Michigan Telecommunications And Technology Law Review - 1995
Henry Geller writes on the potential implications of the 1994 Turner Decision on the First Amendment and the New Electronic Delivery Systems. Extensive documentation and footnotes of the 1994 Turner decision. Retrieved from the Internet Wayback Machine
Peter W. Huber, from Forbes Magazine, August 29, 1994, Page 94 - "Must-Carry and The Bill of Rights". Retrieved from the Internet Wayback Machine
The lawyer and writer speculates on the impending death of must-carry after the 1994 Turner Decision. In particular, note his (widespread) expectation that the new Justice Stephen Breyer would join the dissent and overturn must-carry.

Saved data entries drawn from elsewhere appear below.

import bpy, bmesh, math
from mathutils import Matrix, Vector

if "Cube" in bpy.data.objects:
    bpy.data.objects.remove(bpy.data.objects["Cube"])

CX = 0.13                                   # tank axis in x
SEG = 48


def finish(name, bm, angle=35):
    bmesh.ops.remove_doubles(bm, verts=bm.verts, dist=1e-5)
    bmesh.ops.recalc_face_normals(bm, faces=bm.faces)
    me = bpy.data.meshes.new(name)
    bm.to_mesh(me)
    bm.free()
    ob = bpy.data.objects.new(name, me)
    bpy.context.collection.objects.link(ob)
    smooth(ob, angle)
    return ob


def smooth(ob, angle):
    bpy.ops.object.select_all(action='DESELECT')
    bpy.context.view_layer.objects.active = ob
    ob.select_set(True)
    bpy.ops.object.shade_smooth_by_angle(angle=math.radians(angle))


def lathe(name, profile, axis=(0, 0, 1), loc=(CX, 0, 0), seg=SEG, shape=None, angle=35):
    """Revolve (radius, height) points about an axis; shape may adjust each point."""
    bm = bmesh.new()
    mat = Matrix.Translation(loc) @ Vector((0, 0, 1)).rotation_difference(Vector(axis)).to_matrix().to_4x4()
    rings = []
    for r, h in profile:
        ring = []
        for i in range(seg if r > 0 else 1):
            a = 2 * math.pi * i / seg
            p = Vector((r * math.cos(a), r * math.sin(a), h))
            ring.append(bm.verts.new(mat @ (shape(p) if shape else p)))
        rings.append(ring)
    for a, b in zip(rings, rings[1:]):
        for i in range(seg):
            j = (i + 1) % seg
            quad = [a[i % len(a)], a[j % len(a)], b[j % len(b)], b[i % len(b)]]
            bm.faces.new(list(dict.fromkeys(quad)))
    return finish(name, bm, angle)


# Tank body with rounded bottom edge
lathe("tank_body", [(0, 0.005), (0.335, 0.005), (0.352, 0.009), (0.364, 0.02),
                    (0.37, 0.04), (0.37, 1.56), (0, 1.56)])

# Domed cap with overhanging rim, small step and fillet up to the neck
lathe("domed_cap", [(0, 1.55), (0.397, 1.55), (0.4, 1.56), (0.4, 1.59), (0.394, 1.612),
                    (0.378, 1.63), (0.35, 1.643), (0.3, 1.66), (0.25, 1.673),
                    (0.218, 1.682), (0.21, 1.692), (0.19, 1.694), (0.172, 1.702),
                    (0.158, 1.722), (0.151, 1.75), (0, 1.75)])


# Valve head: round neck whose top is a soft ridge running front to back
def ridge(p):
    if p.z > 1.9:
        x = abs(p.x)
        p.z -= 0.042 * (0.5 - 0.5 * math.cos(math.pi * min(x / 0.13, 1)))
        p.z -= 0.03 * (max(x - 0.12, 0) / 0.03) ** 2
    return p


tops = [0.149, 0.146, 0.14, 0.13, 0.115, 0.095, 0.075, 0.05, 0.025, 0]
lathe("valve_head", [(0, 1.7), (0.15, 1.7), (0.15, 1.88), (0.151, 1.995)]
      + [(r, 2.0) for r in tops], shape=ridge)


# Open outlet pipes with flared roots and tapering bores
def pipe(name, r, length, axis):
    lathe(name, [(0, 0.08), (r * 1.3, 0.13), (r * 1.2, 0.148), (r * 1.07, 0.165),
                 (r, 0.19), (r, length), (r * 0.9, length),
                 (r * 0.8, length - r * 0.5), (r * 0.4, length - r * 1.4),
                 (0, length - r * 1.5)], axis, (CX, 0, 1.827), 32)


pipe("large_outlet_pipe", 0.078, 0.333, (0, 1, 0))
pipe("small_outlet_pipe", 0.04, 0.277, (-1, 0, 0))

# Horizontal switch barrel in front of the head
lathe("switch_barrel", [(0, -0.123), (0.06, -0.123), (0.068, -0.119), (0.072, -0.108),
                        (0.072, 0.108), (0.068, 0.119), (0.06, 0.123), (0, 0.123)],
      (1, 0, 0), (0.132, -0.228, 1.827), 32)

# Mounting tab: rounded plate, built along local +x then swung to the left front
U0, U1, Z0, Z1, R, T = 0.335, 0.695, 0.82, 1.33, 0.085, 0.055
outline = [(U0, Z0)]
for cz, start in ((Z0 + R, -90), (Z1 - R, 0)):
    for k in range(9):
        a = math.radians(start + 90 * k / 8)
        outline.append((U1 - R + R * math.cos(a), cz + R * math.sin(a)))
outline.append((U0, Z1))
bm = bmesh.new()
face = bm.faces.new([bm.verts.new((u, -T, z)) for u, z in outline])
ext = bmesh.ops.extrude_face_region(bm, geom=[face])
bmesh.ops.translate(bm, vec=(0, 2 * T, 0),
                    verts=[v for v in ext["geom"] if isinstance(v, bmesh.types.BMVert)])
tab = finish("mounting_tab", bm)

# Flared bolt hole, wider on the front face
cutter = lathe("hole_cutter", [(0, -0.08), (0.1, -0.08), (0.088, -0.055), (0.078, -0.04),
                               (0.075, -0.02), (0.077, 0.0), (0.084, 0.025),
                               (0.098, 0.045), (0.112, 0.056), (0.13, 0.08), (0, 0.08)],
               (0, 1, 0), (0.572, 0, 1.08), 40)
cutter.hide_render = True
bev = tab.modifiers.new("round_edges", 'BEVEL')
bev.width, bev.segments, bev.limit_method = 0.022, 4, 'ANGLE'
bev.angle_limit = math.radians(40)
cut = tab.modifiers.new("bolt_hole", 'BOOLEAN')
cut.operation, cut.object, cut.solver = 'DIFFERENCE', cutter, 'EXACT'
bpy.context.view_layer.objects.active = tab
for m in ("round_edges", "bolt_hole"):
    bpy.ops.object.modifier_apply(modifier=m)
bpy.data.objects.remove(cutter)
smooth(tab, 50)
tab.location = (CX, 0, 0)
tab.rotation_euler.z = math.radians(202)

(TVCCS historical note - "Turner" was the very first case heard by Justice Stephen Breyer after replacing Justice Harry Blackmun, who was one of only two strong affirmative votes for the defendants in the 1994 decision. Because of Justice Breyer's views on anti-competitive issues, it was widely held that Breyer would not vote to affirm must-carry).

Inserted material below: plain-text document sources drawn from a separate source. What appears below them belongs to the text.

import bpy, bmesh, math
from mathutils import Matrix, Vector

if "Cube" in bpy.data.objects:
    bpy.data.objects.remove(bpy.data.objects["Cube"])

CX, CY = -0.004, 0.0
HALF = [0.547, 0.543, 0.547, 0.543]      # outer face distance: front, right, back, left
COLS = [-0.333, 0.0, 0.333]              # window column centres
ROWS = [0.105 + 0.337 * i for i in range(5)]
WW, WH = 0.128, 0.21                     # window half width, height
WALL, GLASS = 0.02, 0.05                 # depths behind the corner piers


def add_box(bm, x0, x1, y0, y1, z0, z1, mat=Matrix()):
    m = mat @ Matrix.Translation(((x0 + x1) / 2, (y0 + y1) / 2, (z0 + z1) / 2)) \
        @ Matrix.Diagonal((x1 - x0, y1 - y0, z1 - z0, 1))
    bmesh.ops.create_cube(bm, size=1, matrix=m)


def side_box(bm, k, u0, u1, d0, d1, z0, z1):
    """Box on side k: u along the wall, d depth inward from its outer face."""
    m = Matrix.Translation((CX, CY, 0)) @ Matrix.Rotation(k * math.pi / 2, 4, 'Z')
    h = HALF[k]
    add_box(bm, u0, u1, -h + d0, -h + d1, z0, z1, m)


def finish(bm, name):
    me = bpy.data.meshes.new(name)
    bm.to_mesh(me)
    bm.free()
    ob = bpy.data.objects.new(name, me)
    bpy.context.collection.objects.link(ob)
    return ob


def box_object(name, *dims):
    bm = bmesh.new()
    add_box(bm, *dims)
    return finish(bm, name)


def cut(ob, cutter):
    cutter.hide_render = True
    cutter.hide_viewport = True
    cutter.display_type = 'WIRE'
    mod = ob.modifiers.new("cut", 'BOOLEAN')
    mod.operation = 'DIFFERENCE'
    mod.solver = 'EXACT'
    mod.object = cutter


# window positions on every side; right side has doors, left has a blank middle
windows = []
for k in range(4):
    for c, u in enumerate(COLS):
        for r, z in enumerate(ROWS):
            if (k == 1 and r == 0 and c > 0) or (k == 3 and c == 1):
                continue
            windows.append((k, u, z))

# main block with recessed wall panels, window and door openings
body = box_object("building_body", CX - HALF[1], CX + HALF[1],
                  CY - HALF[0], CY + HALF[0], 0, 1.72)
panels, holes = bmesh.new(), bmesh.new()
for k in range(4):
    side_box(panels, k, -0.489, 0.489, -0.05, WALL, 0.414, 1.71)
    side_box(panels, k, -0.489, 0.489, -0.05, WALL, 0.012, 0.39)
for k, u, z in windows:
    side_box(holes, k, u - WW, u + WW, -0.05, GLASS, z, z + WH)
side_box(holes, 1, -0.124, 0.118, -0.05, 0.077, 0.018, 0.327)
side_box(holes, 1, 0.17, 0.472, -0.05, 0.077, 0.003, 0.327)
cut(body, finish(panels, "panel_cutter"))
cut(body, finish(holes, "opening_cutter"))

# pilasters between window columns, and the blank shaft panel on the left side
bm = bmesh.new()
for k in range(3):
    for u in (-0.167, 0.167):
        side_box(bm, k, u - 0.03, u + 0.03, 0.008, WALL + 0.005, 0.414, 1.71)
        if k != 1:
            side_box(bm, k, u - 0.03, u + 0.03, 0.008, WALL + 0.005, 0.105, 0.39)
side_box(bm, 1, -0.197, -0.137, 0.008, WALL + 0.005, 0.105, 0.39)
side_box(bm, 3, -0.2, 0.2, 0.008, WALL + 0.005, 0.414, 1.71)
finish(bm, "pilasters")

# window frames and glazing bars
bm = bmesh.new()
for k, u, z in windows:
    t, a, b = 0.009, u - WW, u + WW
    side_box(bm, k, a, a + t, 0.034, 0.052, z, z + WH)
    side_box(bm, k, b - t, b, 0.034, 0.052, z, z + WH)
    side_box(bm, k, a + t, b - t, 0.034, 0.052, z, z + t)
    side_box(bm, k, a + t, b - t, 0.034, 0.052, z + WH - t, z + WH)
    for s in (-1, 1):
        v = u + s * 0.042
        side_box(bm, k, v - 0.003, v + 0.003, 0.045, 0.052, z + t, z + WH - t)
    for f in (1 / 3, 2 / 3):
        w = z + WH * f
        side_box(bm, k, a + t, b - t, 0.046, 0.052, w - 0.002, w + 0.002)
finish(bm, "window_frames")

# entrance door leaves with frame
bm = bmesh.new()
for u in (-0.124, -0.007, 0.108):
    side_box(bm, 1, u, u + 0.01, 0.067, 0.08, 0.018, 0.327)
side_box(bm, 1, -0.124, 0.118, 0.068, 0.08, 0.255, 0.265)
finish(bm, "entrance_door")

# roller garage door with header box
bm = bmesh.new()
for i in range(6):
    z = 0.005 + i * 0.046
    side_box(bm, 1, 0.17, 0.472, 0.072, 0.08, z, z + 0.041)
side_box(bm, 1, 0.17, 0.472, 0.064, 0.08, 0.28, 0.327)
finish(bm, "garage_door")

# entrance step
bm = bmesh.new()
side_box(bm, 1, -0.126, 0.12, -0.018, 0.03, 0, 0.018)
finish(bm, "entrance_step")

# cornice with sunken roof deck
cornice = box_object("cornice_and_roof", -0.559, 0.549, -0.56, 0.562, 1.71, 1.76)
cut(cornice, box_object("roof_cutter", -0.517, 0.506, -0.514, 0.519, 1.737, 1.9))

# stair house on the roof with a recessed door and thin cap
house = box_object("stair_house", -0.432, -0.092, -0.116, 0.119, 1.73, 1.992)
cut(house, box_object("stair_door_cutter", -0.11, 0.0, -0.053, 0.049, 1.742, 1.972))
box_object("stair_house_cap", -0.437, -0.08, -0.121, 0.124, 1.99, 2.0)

First Amendment Center Supreme Court Files - 1994 Turner Decision
A summary of the original Turner decision remanding the case to the Federal District Court- Retrieved from the Internet Wayback Machine
Findlaw For Legal Professionals - 1993 Turner Injunction Decision
The Turner Plaintiffs requested the Court issue an injunction to enjoin enforcement of certain provisions of the Cable Television Consumer Protection and Competition Act of 1992. Justice Rehnquist denied said request in April, 1993. The decision may be found here, as may the 1994 and 1997 decisions.
http://caselaw.lp.findlaw.com/scripts/getcase.pl?court=US&vol=000&invol=U10351 - 1993 decision
http://caselaw.findlaw.com/us-supreme-court/512/622.html - 1994 decision
http://caselaw.lp.findlaw.com:80/scripts/getcase.pl?court=US&vol=000&invol=95-992 - 1997 decision
The FCC's Rules On Cable Television Service - Title 47 Part 76
The FCC's 1994 Must-Carry Rules 94-251 (MM Docket No. 92-259) (Released 11/4/94)
Campbell Law Review
The Campbell Law Review - Robert B. Hobbs, Jr. 8 Campbell L. Rev. 339 (1986)
An extensive review of the Quincy Cable TV, Inc. v. FCC case before the District Of Columbia Circuit Court of Appeals that led to one of the original sets of must-carry rules being overturned.
First Amendment Center - Satellite Must-Carry
U.S. Supreme Court Cites "Turner" In Refusing To Hear Satellite Carrier Request To Avoid Must-Carry (2002) - Retrieved from the Internet Wayback Machine
Cardozo Law Center
Must-Carry Rules In The Transition To Digital Television: A Delicate Constitutional Balance - Retrieved from the Internet Wayback Machine